◆ **Exercise aim**
Copy each line of the entries that contains the word "data".
============================================================
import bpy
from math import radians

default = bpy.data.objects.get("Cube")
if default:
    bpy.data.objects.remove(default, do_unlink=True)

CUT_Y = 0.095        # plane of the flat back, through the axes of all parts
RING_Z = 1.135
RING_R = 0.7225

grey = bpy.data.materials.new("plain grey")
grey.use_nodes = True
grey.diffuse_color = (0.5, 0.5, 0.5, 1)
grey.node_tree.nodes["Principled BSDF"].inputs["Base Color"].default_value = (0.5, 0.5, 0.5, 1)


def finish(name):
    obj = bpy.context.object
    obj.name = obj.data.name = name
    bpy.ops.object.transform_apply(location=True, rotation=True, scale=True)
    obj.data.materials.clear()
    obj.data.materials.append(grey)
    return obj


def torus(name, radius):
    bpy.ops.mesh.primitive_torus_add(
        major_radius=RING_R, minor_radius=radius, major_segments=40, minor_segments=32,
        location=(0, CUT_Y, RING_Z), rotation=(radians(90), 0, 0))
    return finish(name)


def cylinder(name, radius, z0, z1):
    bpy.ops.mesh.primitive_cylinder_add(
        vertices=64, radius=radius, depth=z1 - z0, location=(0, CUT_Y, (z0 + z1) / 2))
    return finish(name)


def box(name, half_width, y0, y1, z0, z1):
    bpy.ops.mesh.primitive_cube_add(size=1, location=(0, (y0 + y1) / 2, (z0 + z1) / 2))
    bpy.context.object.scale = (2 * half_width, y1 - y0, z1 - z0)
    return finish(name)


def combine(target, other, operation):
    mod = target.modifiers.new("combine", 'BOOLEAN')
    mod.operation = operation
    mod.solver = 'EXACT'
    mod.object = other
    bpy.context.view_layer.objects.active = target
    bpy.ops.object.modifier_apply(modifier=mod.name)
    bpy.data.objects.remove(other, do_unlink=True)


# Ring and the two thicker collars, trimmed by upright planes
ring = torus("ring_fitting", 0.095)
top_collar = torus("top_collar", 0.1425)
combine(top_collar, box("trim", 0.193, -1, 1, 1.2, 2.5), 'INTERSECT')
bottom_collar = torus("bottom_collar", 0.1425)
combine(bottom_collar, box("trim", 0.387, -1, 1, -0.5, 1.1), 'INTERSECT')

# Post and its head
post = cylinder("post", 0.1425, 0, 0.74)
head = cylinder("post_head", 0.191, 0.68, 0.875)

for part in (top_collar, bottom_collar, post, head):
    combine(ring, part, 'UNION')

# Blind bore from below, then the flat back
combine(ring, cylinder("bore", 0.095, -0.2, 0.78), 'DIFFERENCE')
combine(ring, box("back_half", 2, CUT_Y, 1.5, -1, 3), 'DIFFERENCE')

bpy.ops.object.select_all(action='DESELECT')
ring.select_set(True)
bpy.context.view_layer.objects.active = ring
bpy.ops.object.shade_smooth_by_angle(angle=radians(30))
============================================================
◆ **Response to the task**
default = bpy.data.objects.get("Cube")
    bpy.data.objects.remove(default, do_unlink=True)
grey = bpy.data.materials.new("plain grey")
    obj.name = obj.data.name = name
    obj.data.materials.clear()
    obj.data.materials.append(grey)
    bpy.data.objects.remove(other, do_unlink=True)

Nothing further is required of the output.